Introduction to Physics Part 1 will introduce students to algebra-based physics. In this textbook-free course, students will begin by learning the fundamentals of the subject, including topics such as units and basic problem solving. The course will cover concepts such as mass, acceleration, velocity, motion, forces, and machines. Student will then be introduced to Newton's Laws of Motion and will learn to apply them to a variety of situations. This course will then incorporate the energy perspective into the study of motion, introducing students to the important concepts of work, energy, and power. The discussion includes potential energy, the concepts of linear momentum, and impulse. Finally, students will examine the basics of rotational motion.
It is recommended that students successfully complete Algebra I or equivalent course work before enrolling in this course.
Course Objectives
Unit 1: Essential Content and Skills
- Describe the nature of scientific inquiry, and outline the steps used in scientific method.
- Identify the metric and SI units used in science, as well as the use of common metric prefixes.
- Compare and contrast related terms, such as precision and accuracy, distance and displacement, average and instantaneous speed, and positive and negative acceleration.
- Represent the correct number of significant digits in calculations while representing large and small numbers in scientific notation.
- Determine when an object is in motion, explain relative motion, and identify frames of reference.
- Solve various types of vector problems.
Unit 2: Essential Content and Skills
- Understand direct and inverse proportions, and solve ratios algebraically.
- Interpret distance-time graphs and speed-time graphs.
- Describe examples of force, and identify appropriate SI units used to measure force.
- Describe Newton’s three laws of motion and give examples to illustrate them.
- Define friction and identify the factors that impact the size of the friction force.
- Compare mass and weight.
Unit 3: Essential Content and Skills
- Express the meaning of the following terms: component vectors, impulse, closed system, momentum, elastic collisions, inelastic collisions, work, and power.
- Perform the calculations to determine resultant velocity.
- Detail what happens when momentum is conserved during a collision.

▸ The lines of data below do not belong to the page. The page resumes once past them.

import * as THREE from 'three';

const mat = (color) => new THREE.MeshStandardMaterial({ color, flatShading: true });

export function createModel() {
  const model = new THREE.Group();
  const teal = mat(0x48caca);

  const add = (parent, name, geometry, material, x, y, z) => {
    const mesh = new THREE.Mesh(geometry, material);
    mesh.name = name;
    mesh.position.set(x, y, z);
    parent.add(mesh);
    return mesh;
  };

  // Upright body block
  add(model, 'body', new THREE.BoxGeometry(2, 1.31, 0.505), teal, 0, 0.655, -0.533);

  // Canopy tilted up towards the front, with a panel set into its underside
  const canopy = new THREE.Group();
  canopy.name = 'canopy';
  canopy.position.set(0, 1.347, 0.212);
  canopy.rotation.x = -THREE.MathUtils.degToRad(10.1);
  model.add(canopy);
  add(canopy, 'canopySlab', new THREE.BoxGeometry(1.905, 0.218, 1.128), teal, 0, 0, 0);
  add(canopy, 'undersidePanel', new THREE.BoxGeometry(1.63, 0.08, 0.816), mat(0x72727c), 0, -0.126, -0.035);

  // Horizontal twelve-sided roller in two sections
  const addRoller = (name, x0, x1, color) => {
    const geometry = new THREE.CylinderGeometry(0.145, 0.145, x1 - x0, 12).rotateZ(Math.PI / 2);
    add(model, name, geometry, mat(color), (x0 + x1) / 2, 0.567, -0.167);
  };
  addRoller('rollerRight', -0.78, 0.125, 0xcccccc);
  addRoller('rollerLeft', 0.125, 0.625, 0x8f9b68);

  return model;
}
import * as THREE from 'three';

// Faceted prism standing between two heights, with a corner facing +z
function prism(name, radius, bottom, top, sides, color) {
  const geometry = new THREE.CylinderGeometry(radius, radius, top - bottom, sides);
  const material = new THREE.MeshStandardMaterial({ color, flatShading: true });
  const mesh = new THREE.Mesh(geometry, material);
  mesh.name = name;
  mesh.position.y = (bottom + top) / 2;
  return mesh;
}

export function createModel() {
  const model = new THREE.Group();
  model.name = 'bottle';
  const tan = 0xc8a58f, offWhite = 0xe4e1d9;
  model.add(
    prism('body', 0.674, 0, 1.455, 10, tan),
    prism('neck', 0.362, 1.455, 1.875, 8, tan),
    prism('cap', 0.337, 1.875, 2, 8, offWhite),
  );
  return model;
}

- Describe what a machine is and how it makes tasks easier to do.
- Relate the work input to a machine to the work output of the machine.

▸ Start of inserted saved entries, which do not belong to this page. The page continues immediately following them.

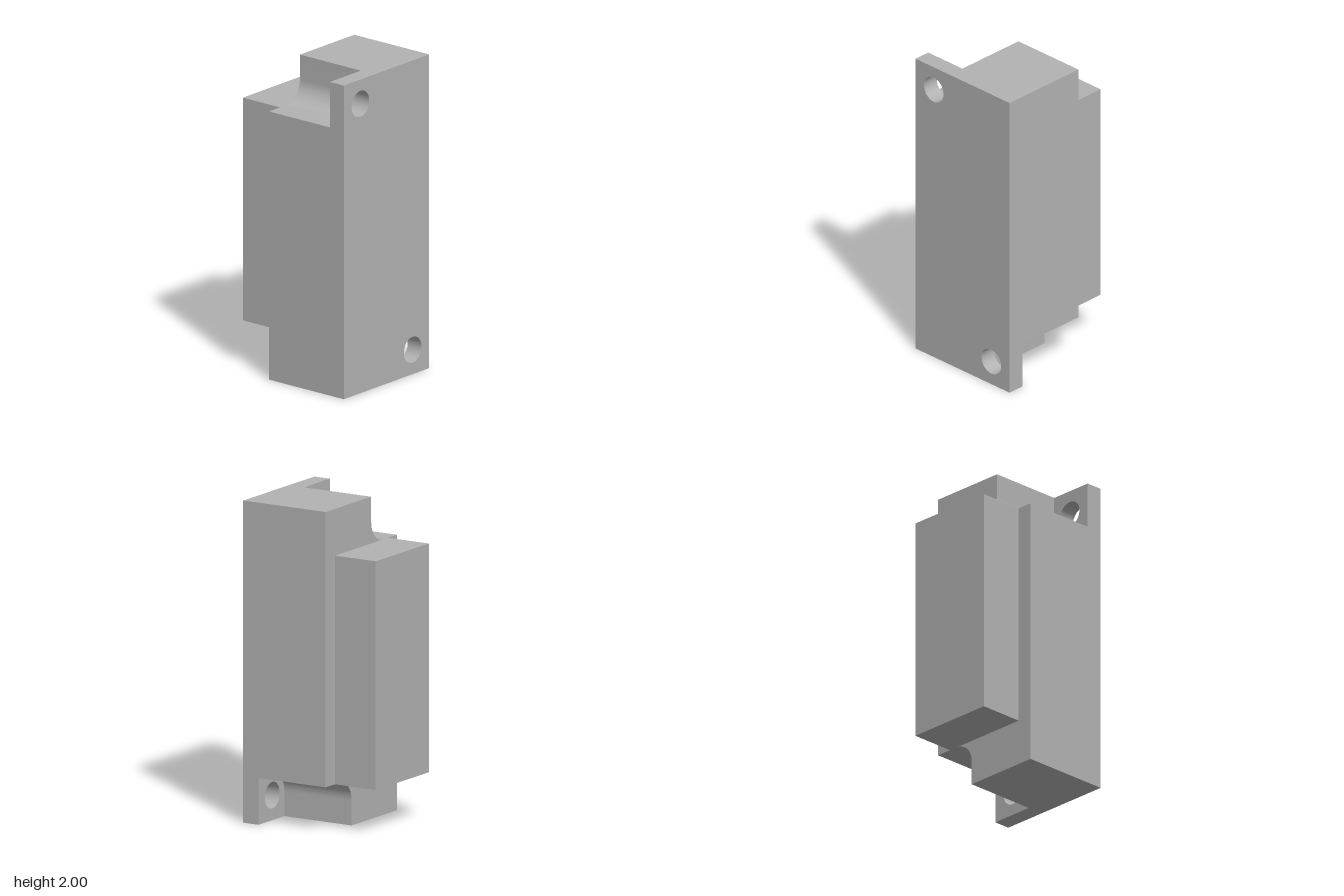
import * as THREE from 'three';
import { toCreasedNormals } from 'three/addons/utils/BufferGeometryUtils.js';

const W = 0.4, H = 2;                     // half width, height
const BACK = -0.15, STEP = 0.335, FRONT = 0.445;
const HX = 0.245, HY = 0.155;             // screw hole offset from centre line / end
const R = 0.135;                          // corner pocket radius

export function createModel() {
  const group = new THREE.Group();
  const grey = new THREE.MeshStandardMaterial({ color: 0xb2b2b2 });
  grey.name = 'grey';

  const add = (name, geometry) => {
    const mesh = new THREE.Mesh(geometry, grey);
    mesh.name = name;
    group.add(mesh);
    return mesh;
  };
  const extrude = (shape, z0, z1) => {
    const g = new THREE.ExtrudeGeometry(shape, { depth: z1 - z0, bevelEnabled: false, curveSegments: 24 });
    g.translate(0, 0, z0);
    return toCreasedNormals(g, 0.5);
  };

  // Front plate with two diagonal screw holes
  const plate = new THREE.Shape();
  plate.moveTo(-W, 0).lineTo(W, 0).lineTo(W, H).lineTo(-W, H).closePath();
  for (const [x, y] of [[HX, HY], [-HX, H - HY]]) {
    plate.holes.push(new THREE.Path().absarc(x, y, 0.083, 0, Math.PI * 2, true));
  }
  add('frontPlate', extrude(plate, STEP, FRONT));

  // Main body with rounded pockets behind the screw holes
  const body = new THREE.Shape();
  body.moveTo(-W, 0);
  body.lineTo(HX - R, 0);
  body.lineTo(HX - R, HY);
  body.absarc(HX, HY, R, Math.PI, Math.PI / 2, true);
  body.lineTo(W, HY + R);
  body.lineTo(W, H);
  body.lineTo(R - HX, H);
  body.lineTo(R - HX, H - HY);
  body.absarc(-HX, H - HY, R, 0, -Math.PI / 2, true);
  body.lineTo(-W, H - HY - R);
  body.closePath();
  add('mainBody', extrude(body, BACK, STEP));

  // Raised block on the back
  const bottom = HY + R, top = H - HY - R;
  add('backBlock', new THREE.BoxGeometry(0.594, top - bottom, FRONT + BACK))
    .position.set(0, H / 2, (BACK - FRONT) / 2);

  return group;
}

- Compare a machine’s actual mechanical advantage to its ideal mechanical advantage.
- Explain why the efficiency of a machine is always less than 100 percent.
Unit 4: Essential Content and Skills
- Name, describe, and give examples of the six types of simple machines.
- Define and give examples of the following: tangential acceleration, rotational inertia, torque, center of mass, center of gravity, centripetal force, and centrifugal force.
- Explain the relationship between energy and work, and describe how kinetic energy changes with changes in mass and speed.
- Show how potential energy is dependent to an object’s position relative to a starting point.
- Use the law of conservation of energy to solve problems converting kinetic energy to potential energy and initial total energy to final total energy.
- Describe how Newton’s First Law of Motion relates to rotational inertia.
- Relate the center of mass and center of gravity to stability, and define the relationship between centrifugal and centripetal forces.
*This course is textbook free.
**NCAA approved